Writer: Sara "Samm" Barnes
Artists: Travel Foreman (p), Nelson DeCastro and Scott Koblish (i)
Publisher: Marvel Comics
As Joe Ledger battles for control of his own mind with the alien crystal that has embedded itself in his right hand, we see his government controllers have decided to amputate his hand so they can continue their experiments on the crystal. As Joe Ledger and the alien presence continue their tour of Joe's less than wonderful life, we see back in the real world the attempt at surgery goes rather poorly.
The problem with this miniseries rests in its decision to have the story acting as a expanded look at the early moments after the character had the alien crystal fused to his hand, as readers who have been following the regular series, which I'm guessing makes up the large percentage of the readers, already know how key elements of this story are going to end. I mean it's difficult to get overly worked up by the idea that the impatient government operatives are making plans to amputate Joe Ledger's hand, when we know the character is running around in the monthly series with both his hands. As for the material that is set within the mind of Joe Ledger, to be perfectly honest there's no real jaw dropping revelations, as Sara Barnes seems perfectly content to offer up a number of rather predictable stock scenarios, from the young man who runs away from home into the waiting arms of the military, to the aggressive drill sergeant who takes our young hero and berates him into the model solider. Now we get a flash of something more interesting that he's trying to keep locked away from the alien presence, and I'm mildly interested in learning how much control will Joe Ledger have when this miniseries wraps up, but in the end this miniseries still hasn't convinced me that it's little better than a make work project, as the character insight it's offering up are hardly earth-shattering. Still, it has three issues to prove me wrong, and I sincerely hope it does.
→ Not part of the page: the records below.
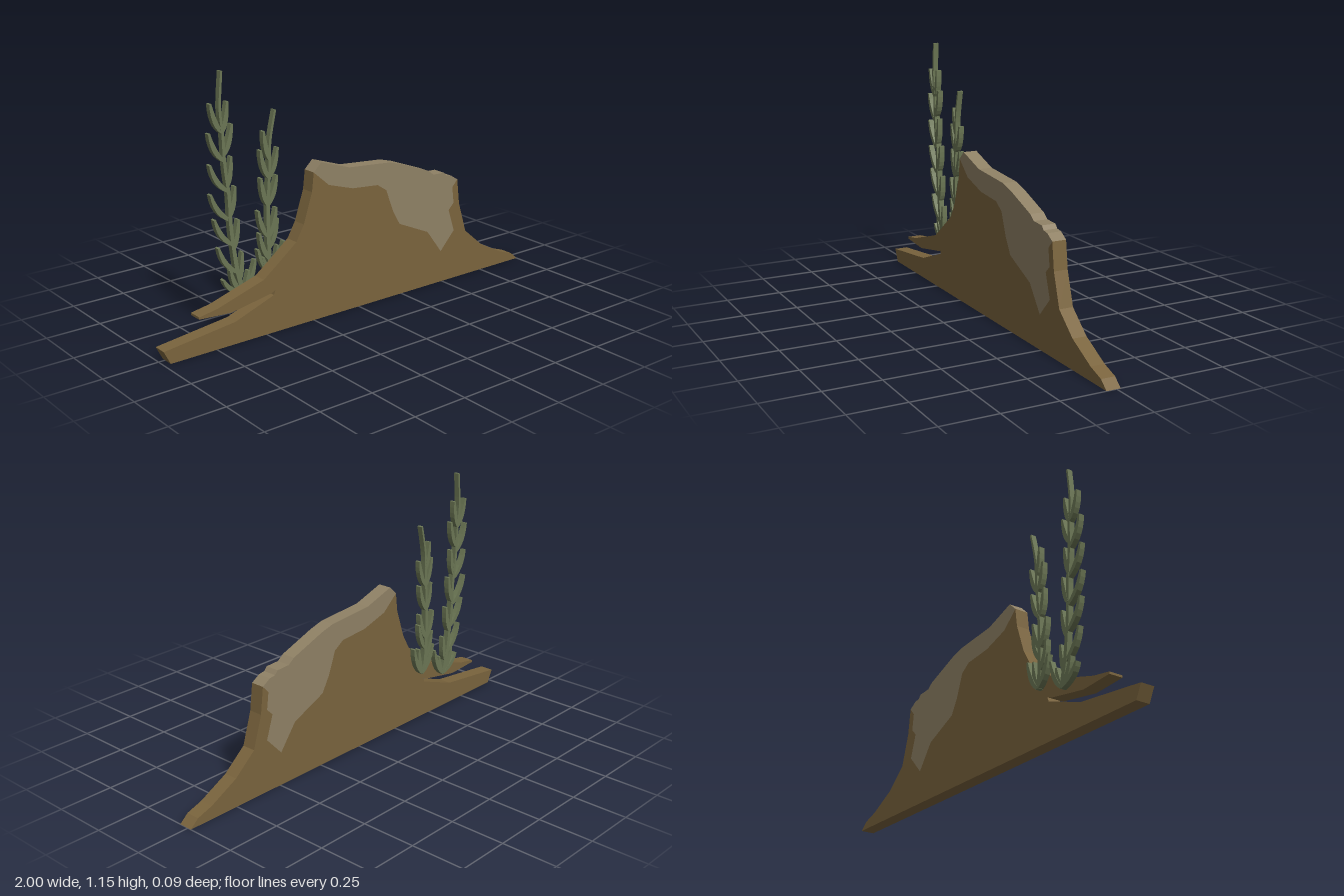
import * as THREE from 'three';

const rockMat = new THREE.MeshStandardMaterial({ color: 0x7a643d });
const capMat = new THREE.MeshStandardMaterial({ color: 0x8f8165 });
const plantMat = new THREE.MeshStandardMaterial({ color: 0x6b7654 });

// Flat slab cut from an outline, between two depths
function slab(name, points, z0, z1, material) {
  const shape = new THREE.Shape(points.map(([x, y]) => new THREE.Vector2(x, y)));
  const geo = new THREE.ExtrudeGeometry(shape, { depth: z1 - z0, bevelEnabled: false });
  geo.translate(0, 0, z0);
  const mesh = new THREE.Mesh(geo, material);
  mesh.name = name;
  return mesh;
}

// Outline of a ribbon that follows a curve; width is a function of t
function ribbon(curve, steps, width) {
  const a = [], b = [];
  for (let i = 0; i <= steps; i++) {
    const t = i / steps, p = curve.getPoint(t), d = curve.getTangent(t), w = width(t) / 2;
    a.push([p.x + d.y * w, p.y - d.x * w]);
    b.unshift([p.x - d.y * w, p.y + d.x * w]);
  }
  return [...a, ...b];
}

const v2 = ([x, y]) => new THREE.Vector2(x, y);
const BACK = -0.043, FRONT = -0.018;

// Upright plant: wavy stem, leaves curving out and up, fan of leaves at the base
function plant(name, stemPoints, tips, fanTips) {
  const group = new THREE.Group();
  group.name = name;
  const stem = new THREE.SplineCurve(stemPoints.map(v2));
  group.add(slab('stem', ribbon(stem, 32, t => 0.022 - 0.012 * t), BACK, FRONT, plantMat));

  const stemX = y => {
    let i = 1;
    while (i < stemPoints.length - 1 && stemPoints[i][1] < y) i++;
    const [x0, y0] = stemPoints[i - 1], [x1, y1] = stemPoints[i];
    return THREE.MathUtils.lerp(x0, x1, THREE.MathUtils.clamp((y - y0) / (y1 - y0), 0, 1));
  };
  const leaf = (root, tip, i) => {
    const bend = [root[0] + (tip[0] - root[0]) * 0.75, root[1] + (tip[1] - root[1]) * 0.3];
    const curve = new THREE.QuadraticBezierCurve(v2(root), v2(bend), v2(tip));
    const shift = (i % 3 - 1) * 0.001;
    group.add(slab('leaf', ribbon(curve, 6, t => 0.008 + 0.014 * Math.sin(Math.PI * (0.1 + 0.85 * t))),
      BACK + shift, FRONT + Math.min(shift, 0), plantMat));
  };
  tips.forEach((tip, i) => {
    const y = Math.max(tip[1] - 0.125, stemPoints[0][1]);
    leaf([stemX(y), y], tip, i);
  });
  fanTips.forEach((tip, i) => leaf(stemPoints[0], tip, i));
  return group;
}

export function createModel() {
  const model = new THREE.Group();
  model.name = 'rockWithPlants';

  // Rock silhouette, split along the lower border of the pale cap
  const leftSide = [
    [-0.97, 0], [-1, 0.06], [-0.655, 0.1], [-0.46, 0.17], [-0.452, 0.19], [-0.475, 0.18],
    [-0.675, 0.145], [-0.83, 0.155], [-0.83, 0.165], [-0.74, 0.18], [-0.51, 0.25],
    [-0.45, 0.295], [-0.34, 0.38], [-0.3, 0.45], [-0.255, 0.585], [-0.245, 0.67],
  ];
  const capTop = [
    [-0.205, 0.708], [-0.055, 0.658], [0.17, 0.64], [0.235, 0.622], [0.405, 0.558],
    [0.435, 0.535], [0.5, 0.532], [0.515, 0.515], [0.545, 0.51],
  ];
  const capBorder = [
    [-0.165, 0.6], [-0.035, 0.56], [0.105, 0.548], [0.155, 0.515], [0.195, 0.41],
    [0.235, 0.34], [0.405, 0.265], [0.49, 0.152], [0.57, 0.238], [0.535, 0.345],
    [0.565, 0.375], [0.555, 0.452],
  ];
  const rightSide = [
    [0.585, 0.485], [0.6, 0.365], [0.645, 0.22], [0.75, 0.13], [0.885, 0.06],
    [0.96, 0.035], [1, 0],
  ];
  model.add(slab('rockBody', [...leftSide, ...capBorder, ...rightSide], FRONT, 0.046, rockMat));
  model.add(slab('rockCap', [leftSide.at(-1), ...capTop, rightSide[0], ...capBorder.slice().reverse()],
    FRONT, 0.046, capMat));

  // Plants behind the ledge
  model.add(plant('tallPlant',
    [[-0.57, 0.185], [-0.595, 0.28], [-0.607, 0.355], [-0.623, 0.49], [-0.628, 0.623],
      [-0.644, 0.757], [-0.65, 0.89], [-0.66, 0.997], [-0.648, 1.147]],
    [[-0.703, 1.02], [-0.714, 0.9], [-0.714, 0.77], [-0.714, 0.645], [-0.7, 0.535], [-0.685, 0.41],
      [-0.623, 1.02], [-0.605, 0.925], [-0.612, 0.79], [-0.596, 0.66], [-0.585, 0.515], [-0.57, 0.37]],
    [[-0.665, 0.265], [-0.63, 0.3], [-0.54, 0.28], [-0.505, 0.32]]));
  model.add(plant('shortPlant',
    [[-0.415, 0.235], [-0.432, 0.3], [-0.437, 0.435], [-0.435, 0.57], [-0.425, 0.7],
      [-0.42, 0.82], [-0.392, 0.952]],
    [[-0.45, 0.868], [-0.468, 0.79], [-0.468, 0.67], [-0.484, 0.53], [-0.48, 0.43],
      [-0.382, 0.79], [-0.388, 0.67], [-0.394, 0.53], [-0.388, 0.48]],
    [[-0.49, 0.36], [-0.465, 0.32], [-0.39, 0.36], [-0.355, 0.37]]));
  return model;
}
Travel Foreman's work strikes me as becoming less detailed as the miniseries moves along, and it doesn't help that the action that is set within the mind of Joe Ledger is set within a featureless void. The art also seems to struggle with the concept of body language, as his characters are unnaturally stiff, and the range of emotion that is reflected using the character's facial expressions is also a bit limited. Now the story is full of serious minded characters, so I don't expect a wide range of emotions, but there's only so many times the art can offer up the close-up shot of the steely-eyed stare before it becomes a boring visual. Still, I will give the art credit for its work on the scene where the crystal reacts to the attempt at surgically removing it from Joe Ledger's body, as it's a great display of the raw power that the crystal is capable of.
What did you think of this book?
Have your say at the Line of Fire Forum!